Prompt> Retype every line of the data below, starting with the first and ending with the line that contains "bpy.data.objects.remove(cube, do_unlink=True)", but leave out the pictures.

*** Opening of Dataset content ***

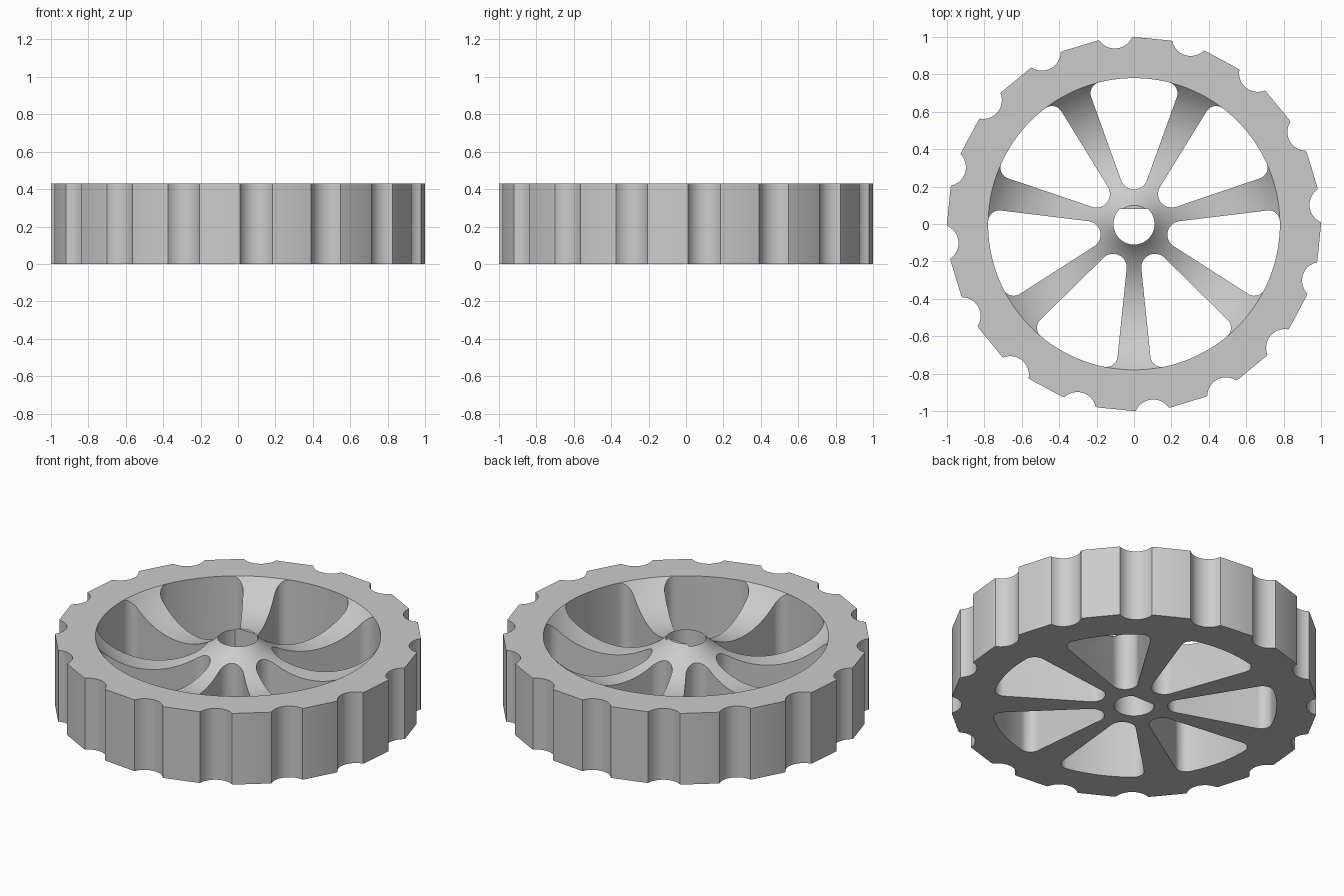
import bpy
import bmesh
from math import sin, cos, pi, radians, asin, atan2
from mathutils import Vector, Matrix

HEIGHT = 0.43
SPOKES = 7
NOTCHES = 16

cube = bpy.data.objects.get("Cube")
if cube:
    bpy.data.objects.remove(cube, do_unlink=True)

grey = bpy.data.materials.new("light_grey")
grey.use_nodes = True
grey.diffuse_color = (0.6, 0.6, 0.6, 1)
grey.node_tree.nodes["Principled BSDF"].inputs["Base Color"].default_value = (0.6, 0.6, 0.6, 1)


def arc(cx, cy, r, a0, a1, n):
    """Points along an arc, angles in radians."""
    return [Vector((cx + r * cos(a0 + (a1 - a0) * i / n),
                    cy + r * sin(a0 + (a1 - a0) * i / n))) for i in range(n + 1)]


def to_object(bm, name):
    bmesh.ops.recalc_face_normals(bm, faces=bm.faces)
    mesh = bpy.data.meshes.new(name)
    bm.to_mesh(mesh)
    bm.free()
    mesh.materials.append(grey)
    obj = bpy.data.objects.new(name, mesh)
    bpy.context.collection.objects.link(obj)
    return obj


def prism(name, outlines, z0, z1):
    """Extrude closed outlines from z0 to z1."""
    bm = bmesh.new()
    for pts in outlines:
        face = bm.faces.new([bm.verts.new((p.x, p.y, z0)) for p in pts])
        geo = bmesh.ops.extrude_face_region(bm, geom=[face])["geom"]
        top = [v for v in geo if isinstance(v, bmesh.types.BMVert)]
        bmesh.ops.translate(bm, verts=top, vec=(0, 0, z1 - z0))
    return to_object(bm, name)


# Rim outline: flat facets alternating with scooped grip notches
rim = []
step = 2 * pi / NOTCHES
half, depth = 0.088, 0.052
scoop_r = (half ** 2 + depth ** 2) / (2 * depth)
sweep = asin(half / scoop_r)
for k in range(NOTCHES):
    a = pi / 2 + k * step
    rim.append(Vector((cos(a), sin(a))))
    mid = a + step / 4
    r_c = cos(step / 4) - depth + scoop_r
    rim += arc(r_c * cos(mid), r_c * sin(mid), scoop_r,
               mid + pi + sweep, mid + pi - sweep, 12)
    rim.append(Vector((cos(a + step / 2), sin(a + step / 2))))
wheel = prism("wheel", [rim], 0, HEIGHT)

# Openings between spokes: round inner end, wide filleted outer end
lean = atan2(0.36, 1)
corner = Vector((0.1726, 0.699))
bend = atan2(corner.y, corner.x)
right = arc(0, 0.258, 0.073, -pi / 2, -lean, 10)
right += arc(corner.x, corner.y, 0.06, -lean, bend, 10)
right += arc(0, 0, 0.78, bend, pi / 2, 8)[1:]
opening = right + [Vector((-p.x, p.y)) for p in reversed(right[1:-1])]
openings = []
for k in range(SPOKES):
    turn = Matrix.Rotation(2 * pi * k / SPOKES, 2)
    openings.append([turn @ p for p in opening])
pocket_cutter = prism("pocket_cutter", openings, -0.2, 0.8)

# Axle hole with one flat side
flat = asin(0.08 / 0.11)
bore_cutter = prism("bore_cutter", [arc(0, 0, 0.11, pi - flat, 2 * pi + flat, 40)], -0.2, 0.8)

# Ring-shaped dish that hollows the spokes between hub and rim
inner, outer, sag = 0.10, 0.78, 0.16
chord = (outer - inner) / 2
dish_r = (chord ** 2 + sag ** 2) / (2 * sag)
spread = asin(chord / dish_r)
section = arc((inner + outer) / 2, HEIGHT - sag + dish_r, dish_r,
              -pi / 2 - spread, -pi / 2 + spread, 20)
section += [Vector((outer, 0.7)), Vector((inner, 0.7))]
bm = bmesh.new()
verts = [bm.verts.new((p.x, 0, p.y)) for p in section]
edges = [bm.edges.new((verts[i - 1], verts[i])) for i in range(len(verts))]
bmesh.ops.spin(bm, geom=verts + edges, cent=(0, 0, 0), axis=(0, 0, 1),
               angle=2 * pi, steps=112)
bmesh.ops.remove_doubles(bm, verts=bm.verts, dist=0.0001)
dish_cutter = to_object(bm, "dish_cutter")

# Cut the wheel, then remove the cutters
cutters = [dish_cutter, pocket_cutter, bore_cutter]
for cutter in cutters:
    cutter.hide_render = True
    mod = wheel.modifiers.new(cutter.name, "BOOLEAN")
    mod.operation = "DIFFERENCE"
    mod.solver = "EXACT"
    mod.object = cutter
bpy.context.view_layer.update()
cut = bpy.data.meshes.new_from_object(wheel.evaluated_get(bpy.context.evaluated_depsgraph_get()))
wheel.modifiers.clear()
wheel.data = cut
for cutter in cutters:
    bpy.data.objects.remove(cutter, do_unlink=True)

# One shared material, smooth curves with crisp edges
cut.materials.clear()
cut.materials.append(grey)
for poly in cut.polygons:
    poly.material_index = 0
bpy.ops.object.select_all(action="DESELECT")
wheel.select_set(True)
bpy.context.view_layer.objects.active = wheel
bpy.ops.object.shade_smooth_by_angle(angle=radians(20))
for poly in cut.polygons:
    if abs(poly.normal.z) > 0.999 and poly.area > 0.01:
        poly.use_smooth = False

*** Close of Dataset content ***

Result of the task>
import bpy
import bmesh
from math import sin, cos, pi, radians, asin, atan2
from mathutils import Vector, Matrix

HEIGHT = 0.43
SPOKES = 7
NOTCHES = 16

cube = bpy.data.objects.get("Cube")
if cube:
    bpy.data.objects.remove(cube, do_unlink=True)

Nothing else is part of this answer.